After months of physician-failed diagnosis, a super computer steps in and saves the life of a female patient from Japan, suffering from leukemia.
IBM Watson Health has committed to developing a partnership between humanity and technology with the goal of transforming global health. With the ability to read 40 million documents in 15 seconds, IBM’s Watson –super computer powered with artificial intelligence- studied the patient’s medical records for ten minutes and was able to compare her type of cancer against 20 million oncological records, according to International Business Times.
Physicians in Japan decided to try out IBM’s Watson on patients after all other treatment options had failed. The Watson revealed that the patient’s condition was another form of leukemia and required a different treatment from the one originally prescribed. So far, this is proving to be a life-saving approach.
IBM’s Watson has the ability to connect, learn and store volumes of data including medical journals and case studies. Medical professionals are able to upload this data into the system and actually train it to think the way they do, according to Fortune.com.
According to IBM.com, 80 percent of health data is invisible to current systems because it is unstructured. The Watson has the ability to decipher large amounts of unstructured data by using machine-learning to identify the right questions in order to reach a logical response.

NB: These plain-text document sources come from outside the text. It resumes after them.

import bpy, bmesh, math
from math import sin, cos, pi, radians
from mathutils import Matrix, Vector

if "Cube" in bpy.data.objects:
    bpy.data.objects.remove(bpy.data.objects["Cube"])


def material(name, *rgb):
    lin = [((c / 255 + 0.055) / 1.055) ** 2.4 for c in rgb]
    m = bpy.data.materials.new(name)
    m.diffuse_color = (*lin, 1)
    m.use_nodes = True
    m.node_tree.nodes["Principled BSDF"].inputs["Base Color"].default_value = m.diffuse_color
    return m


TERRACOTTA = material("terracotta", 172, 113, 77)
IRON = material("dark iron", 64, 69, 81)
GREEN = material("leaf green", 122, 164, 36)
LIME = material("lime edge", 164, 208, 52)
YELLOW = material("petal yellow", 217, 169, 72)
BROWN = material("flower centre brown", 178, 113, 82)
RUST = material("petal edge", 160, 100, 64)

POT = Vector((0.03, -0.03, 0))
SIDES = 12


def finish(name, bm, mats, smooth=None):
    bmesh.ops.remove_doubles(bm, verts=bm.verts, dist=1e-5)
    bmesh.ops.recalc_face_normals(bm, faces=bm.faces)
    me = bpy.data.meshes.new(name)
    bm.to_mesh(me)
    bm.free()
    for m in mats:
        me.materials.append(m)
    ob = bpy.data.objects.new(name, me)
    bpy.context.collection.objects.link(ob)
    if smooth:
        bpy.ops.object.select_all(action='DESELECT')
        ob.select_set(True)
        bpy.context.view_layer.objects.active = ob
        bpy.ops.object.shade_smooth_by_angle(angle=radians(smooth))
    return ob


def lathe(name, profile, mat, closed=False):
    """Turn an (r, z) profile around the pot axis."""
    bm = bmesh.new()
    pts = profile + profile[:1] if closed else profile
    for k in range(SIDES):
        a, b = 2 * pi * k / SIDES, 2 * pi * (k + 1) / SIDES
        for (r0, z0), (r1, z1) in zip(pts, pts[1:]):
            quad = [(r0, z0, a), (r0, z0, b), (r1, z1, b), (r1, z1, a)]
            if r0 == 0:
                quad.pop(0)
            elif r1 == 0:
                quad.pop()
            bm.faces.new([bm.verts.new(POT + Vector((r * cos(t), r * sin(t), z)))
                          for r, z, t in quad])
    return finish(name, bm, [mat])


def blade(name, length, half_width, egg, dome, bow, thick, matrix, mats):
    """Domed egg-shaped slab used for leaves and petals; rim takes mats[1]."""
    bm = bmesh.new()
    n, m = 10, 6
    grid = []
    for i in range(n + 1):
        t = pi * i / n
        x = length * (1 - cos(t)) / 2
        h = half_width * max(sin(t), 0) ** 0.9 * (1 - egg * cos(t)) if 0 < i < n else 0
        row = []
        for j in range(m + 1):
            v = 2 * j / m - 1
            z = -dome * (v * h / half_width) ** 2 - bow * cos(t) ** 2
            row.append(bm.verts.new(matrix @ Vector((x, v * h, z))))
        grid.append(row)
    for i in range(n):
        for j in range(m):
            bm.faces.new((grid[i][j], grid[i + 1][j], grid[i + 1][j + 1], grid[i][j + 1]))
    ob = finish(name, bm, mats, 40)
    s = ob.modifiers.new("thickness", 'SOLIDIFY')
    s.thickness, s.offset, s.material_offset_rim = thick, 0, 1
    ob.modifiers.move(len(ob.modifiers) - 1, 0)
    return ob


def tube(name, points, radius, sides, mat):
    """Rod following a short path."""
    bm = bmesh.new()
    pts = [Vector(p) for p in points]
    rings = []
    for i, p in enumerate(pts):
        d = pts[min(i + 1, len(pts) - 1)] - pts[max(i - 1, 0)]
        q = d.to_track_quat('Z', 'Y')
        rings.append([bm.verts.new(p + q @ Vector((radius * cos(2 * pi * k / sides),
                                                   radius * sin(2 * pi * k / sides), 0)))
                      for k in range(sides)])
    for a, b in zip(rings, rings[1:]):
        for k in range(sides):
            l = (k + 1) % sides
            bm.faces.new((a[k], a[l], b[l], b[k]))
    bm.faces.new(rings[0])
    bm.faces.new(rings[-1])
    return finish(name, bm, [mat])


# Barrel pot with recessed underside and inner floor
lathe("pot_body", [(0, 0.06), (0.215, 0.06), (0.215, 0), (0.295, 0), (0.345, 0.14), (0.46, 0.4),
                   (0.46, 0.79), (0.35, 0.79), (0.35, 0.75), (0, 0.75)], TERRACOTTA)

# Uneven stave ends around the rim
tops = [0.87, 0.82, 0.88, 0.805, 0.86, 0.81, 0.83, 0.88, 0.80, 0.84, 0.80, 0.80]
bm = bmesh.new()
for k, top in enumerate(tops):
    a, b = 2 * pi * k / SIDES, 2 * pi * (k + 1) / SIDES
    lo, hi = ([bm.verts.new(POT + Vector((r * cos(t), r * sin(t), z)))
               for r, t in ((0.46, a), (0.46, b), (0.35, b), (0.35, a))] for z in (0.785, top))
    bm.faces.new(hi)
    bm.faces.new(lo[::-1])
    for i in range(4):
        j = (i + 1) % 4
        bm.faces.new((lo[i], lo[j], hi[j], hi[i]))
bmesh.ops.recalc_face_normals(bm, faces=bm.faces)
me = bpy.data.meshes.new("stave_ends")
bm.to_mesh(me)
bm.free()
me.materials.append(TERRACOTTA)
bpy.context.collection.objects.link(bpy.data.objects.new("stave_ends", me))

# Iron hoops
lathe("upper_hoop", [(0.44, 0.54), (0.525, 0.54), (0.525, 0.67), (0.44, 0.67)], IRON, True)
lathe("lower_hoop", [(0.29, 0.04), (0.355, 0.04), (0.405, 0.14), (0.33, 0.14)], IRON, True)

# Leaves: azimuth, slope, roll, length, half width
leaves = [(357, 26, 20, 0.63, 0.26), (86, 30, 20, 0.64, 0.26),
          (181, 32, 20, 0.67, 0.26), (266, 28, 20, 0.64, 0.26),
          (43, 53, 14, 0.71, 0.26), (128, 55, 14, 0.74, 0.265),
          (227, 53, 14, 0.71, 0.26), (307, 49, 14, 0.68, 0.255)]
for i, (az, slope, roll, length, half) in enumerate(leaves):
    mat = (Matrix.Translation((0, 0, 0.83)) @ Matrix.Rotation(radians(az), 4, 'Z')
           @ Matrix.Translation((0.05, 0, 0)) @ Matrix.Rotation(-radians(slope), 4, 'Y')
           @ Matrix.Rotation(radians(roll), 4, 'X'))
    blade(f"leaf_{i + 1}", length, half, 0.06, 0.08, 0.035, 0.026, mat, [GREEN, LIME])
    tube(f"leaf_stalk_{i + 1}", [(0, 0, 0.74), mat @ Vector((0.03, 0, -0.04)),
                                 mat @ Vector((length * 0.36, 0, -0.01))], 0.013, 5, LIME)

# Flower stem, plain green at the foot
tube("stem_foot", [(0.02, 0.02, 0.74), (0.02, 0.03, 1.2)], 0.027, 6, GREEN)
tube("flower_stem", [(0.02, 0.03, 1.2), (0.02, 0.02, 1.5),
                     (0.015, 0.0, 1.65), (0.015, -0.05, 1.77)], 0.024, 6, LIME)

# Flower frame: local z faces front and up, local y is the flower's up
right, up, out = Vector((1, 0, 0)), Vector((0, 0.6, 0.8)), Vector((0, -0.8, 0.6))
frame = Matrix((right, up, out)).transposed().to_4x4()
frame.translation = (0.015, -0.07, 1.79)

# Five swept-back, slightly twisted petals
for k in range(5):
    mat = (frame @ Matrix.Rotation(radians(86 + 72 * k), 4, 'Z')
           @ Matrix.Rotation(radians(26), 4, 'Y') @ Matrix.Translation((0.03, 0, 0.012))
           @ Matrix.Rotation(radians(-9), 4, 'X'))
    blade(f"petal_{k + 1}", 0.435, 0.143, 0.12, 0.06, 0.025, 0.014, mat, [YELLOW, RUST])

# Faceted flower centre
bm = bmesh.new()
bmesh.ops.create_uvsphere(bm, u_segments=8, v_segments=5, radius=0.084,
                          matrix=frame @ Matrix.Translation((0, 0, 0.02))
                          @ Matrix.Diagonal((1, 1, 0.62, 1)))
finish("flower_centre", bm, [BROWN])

With the ability to access and utilize the world’s health information, this type of diagnostic tool can be used in regions around the world where there otherwise would not be access to expert medical care for rare and/or unknown conditions.

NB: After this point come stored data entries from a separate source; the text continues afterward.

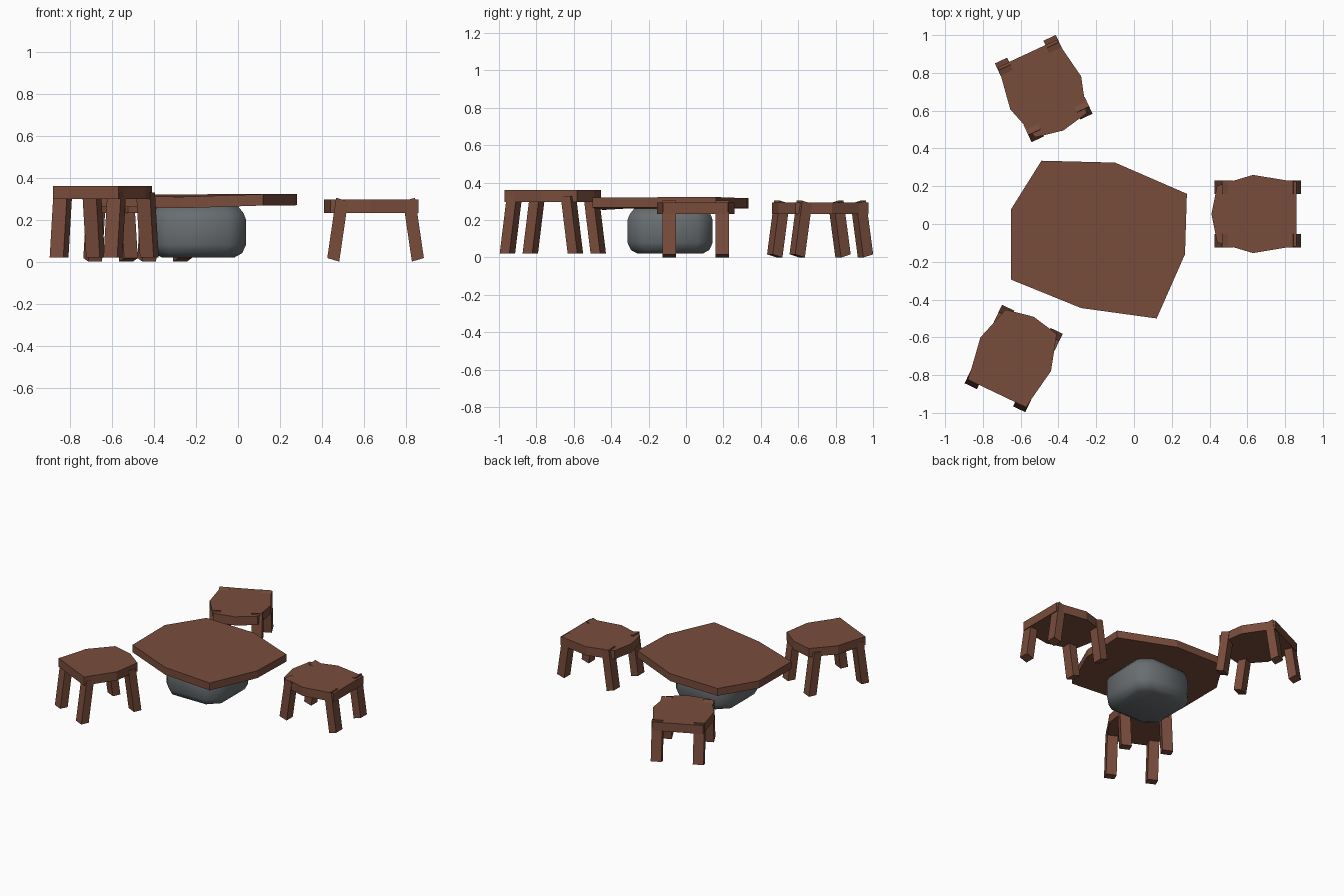
import bpy, bmesh, math
from mathutils import Matrix

if "Cube" in bpy.data.objects:
    bpy.data.objects.remove(bpy.data.objects["Cube"])


def material(name, rgb):
    m = bpy.data.materials.new(name)
    m.diffuse_color = (*rgb, 1)
    m.use_nodes = True
    m.node_tree.nodes["Principled BSDF"].inputs["Base Color"].default_value = m.diffuse_color
    return m


WOOD = material("brown wood", (0.19, 0.073, 0.045))
STONE = material("grey stone", (0.14, 0.155, 0.165))


def loft(name, rings, mat, matrix=Matrix()):
    """Join rings of points (bottom to top) into a capped solid."""
    bm = bmesh.new()
    vs = [[bm.verts.new(matrix @ Matrix.Translation(p).translation) for p in r] for r in rings]
    n = len(vs[0])
    for a, b in zip(vs, vs[1:]):
        for i in range(n):
            j = (i + 1) % n
            bm.faces.new((a[i], a[j], b[j], b[i]))
    bm.faces.new(vs[0][::-1])
    bm.faces.new(vs[-1])
    bmesh.ops.recalc_face_normals(bm, faces=bm.faces)
    me = bpy.data.meshes.new(name)
    bm.to_mesh(me)
    bm.free()
    me.materials.append(mat)
    ob = bpy.data.objects.new(name, me)
    bpy.context.collection.objects.link(ob)
    return ob


# Rough-cut table top, slightly uneven
top = [(-0.65, -0.295, 0.317), (-0.28, -0.445, 0.308), (0.12, -0.5, 0.321),
       (0.27, -0.16, 0.322), (0.28, 0.16, 0.323), (-0.1, 0.325, 0.317),
       (-0.49, 0.335, 0.317), (-0.65, 0.08, 0.319)]
loft("table_top", [[(x, y, z - 0.054) for x, y, z in top], top], WOOD)

# Boulder base: rounded octagonal block
A, B = 0.228, 0.148
octagon = [(A, -B), (A, B), (B, A), (-B, A), (-A, B), (-A, -B), (-B, -A), (B, -A)]
profile = [(0.76, 0.02), (0.92, 0.04), (1.0, 0.08), (1.0, 0.2), (0.95, 0.23), (0.84, 0.262)]
stone = loft("stone_base", [[(-0.19 + x * s, -0.085 + y * s, z) for x, y in octagon]
                            for s, z in profile], STONE)
for p in stone.data.polygons:
    p.use_smooth = True
bpy.context.view_layer.objects.active = stone
stone.select_set(True)
bpy.ops.object.shade_smooth_by_angle(angle=math.radians(50))

# Stool seat outline: +x points away from the table
half = [(0.205, 0.172), (0.15, 0.178), (-0.025, 0.207), (-0.215, 0.15)]
seat = half + [(-0.245, 0)] + [(x, -y) for x, y in reversed(half)]


def stool(tag, x, y, angle, seat_z, foot, leg_top):
    m = Matrix.Translation((x, y, 0)) @ Matrix.Rotation(math.radians(angle), 4, 'Z')
    loft(tag + "_seat", [[(u, v, z) for u, v in seat] for z in (seat_z - 0.063, seat_z)], WOOD, m)
    # Four splayed legs; foot and leg_top give (inner, outer) heights
    for su in (-1, 1):
        for sv in (-1, 1):
            rings = []
            for (zi, zo), shift in ((foot, 0.0), (leg_top, -0.042)):
                rings.append([(su * (0.173 + shift), sv * 0.106, zi),
                              (su * (0.230 + shift), sv * 0.106, zo),
                              (su * (0.230 + shift), sv * 0.178, zo),
                              (su * (0.173 + shift), sv * 0.178, zi)])
            name = "%s_%s_%s_leg" % (tag, "outer" if su > 0 else "inner",
                                     "left" if sv > 0 else "right")
            loft(name, rings, WOOD, m)


stool("right_stool", 0.655, 0.053, 0, 0.295, (0.0, 0.017), (0.287, 0.304))
stool("back_stool", -0.478, 0.717, 115, 0.295, (0.0, 0.017), (0.287, 0.304))
stool("front_stool", -0.637, -0.712, 244.5, 0.36, (0.02, 0.02), (0.33, 0.33))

With access to this vast amount of data, physicians could possibly match patients with more clinical trials, or researchers could take the data and develop better and more effective drugs, according to IBM.com.

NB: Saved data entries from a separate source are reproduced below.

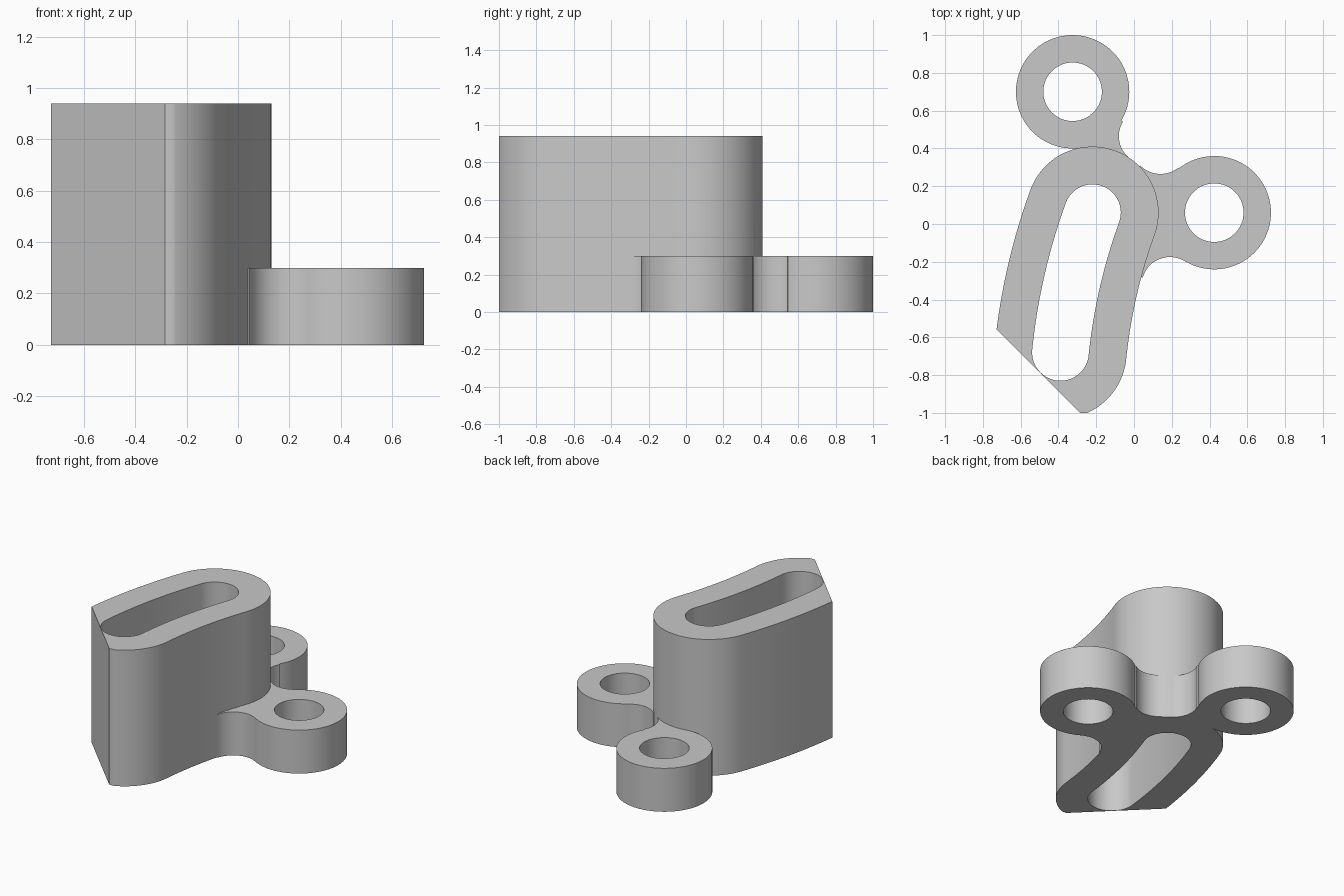
import bpy
import bmesh
from math import cos, sin, radians, degrees, atan2
from mathutils import Vector

if "Cube" in bpy.data.objects:
    bpy.data.objects.remove(bpy.data.objects["Cube"], do_unlink=True)

BODY_H, LUG_H = 0.94, 0.30
BODY_R, SLOT_R = 0.35, 0.15           # half widths of body and slot
LUG_R, HOLE_R, FILLET_R = 0.30, 0.155, 0.15
TOP = Vector((-0.22, 0.06))           # rounded end of the bent body
BEND_R, T0, T1 = 3.07, 5.8, 20.0      # gentle bend of its centre line
BEND = TOP + BEND_R * Vector((cos(radians(T1)), -sin(radians(T1))))
BACK_LUG = Vector((-0.325, 0.70))
SIDE_LUG = Vector((0.425, 0.06))

grey = bpy.data.materials.new("light_grey")
grey.use_nodes = True
grey.diffuse_color = (0.58, 0.58, 0.58, 1)
grey.node_tree.nodes["Principled BSDF"].inputs["Base Color"].default_value = (0.58, 0.58, 0.58, 1)


def arc(c, r, a0, a1, n=24):
    angles = [radians(a0 + (a1 - a0) * i / n) for i in range(n + 1)]
    return [Vector((c.x + r * cos(a), c.y + r * sin(a))) for a in angles]


def bent_capsule(r):
    low = BEND + BEND_R * Vector((-cos(radians(T0)), sin(radians(T0))))
    return (arc(BEND, BEND_R + r, 180 - T0, 180 - T1)
            + arc(TOP, r, 180 - T1, -T1, 48)[1:]
            + arc(BEND, BEND_R - r, 180 - T1, 180 - T0)[1:]
            + arc(low, r, -T0, -180 - T0, 48)[1:-1])


def fillet(c, start, end):
    a0, a1 = (degrees(atan2(d.y, d.x)) for d in (start - c, end - c))
    return arc(c, FILLET_R, a0, a0 + (a1 - a0 + 180) % 360 - 180, 20)


def prism(name, outline, z0, z1, cuts=()):
    bm = bmesh.new()
    bm.faces.new([bm.verts.new((p.x, p.y, z0)) for p in outline])
    for point, normal in cuts:
        bmesh.ops.bisect_plane(bm, geom=bm.verts[:] + bm.edges[:] + bm.faces[:],
                               plane_co=point, plane_no=normal, clear_outer=True)
    ext = bmesh.ops.extrude_face_region(bm, geom=bm.faces[:])
    verts = [v for v in ext["geom"] if isinstance(v, bmesh.types.BMVert)]
    bmesh.ops.translate(bm, verts=verts, vec=(0, 0, z1 - z0))
    bmesh.ops.recalc_face_normals(bm, faces=bm.faces[:])
    mesh = bpy.data.meshes.new(name)
    bm.to_mesh(mesh)
    bm.free()
    mesh.materials.append(grey)
    obj = bpy.data.objects.new(name, mesh)
    bpy.context.collection.objects.link(obj)
    return obj


def combine(base, other, operation):
    bpy.context.view_layer.objects.active = base
    mod = base.modifiers.new(operation.lower(), "BOOLEAN")
    mod.operation, mod.object, mod.solver = operation, other, "EXACT"
    bpy.ops.object.modifier_apply(modifier=mod.name)
    bpy.data.objects.remove(other, do_unlink=True)


# Tall body, trimmed by a diagonal front face
bracket = prism("bracket", bent_capsule(BODY_R), 0, BODY_H,
                cuts=[((-1.284, 0, 0), (-1, -1, 0)), ((0, -1, 0), (0, -1, 0))])

# Two round lugs
for lug in (BACK_LUG, SIDE_LUG):
    combine(bracket, prism("lug", arc(lug, LUG_R, 0, 360, 96)[:-1], 0, LUG_H), "UNION")

# Filleted necks joining the lugs to the body
back = fillet(Vector((0.07, 0.465)), BACK_LUG, TOP)
combine(bracket, prism("back_neck", [BACK_LUG] + back + [TOP], 0, LUG_H), "UNION")
upper = fillet(Vector((0.14, 0.415)), SIDE_LUG, TOP)
low_c = Vector((0.19, -0.325))
lower = fillet(low_c, low_c * 2 - BEND, SIDE_LUG)
combine(bracket, prism("side_neck", [SIDE_LUG] + upper + [TOP] + lower, 0, LUG_H), "UNION")

# Through slot and lug holes
combine(bracket, prism("slot_cutter", bent_capsule(SLOT_R), -0.5, 1.5), "DIFFERENCE")
for lug in (BACK_LUG, SIDE_LUG):
    combine(bracket, prism("hole_cutter", arc(lug, HOLE_R, 0, 360, 64)[:-1], -0.5, 1.5), "DIFFERENCE")

# Smooth curved walls, crisp rims
bpy.ops.object.select_all(action="DESELECT")
bracket.select_set(True)
bpy.context.view_layer.objects.active = bracket
bpy.ops.object.shade_smooth_by_angle(angle=radians(30))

The International Business Times reported that Microsoft’s Bing and Google also possess the capability to provide insights and assistance in diagnosing health conditions.
These super-computers, or advanced search engines, are not designed to take over the medical profession – but they are not only expected to save time for the treating physicians, but also the precious time and life of a patient.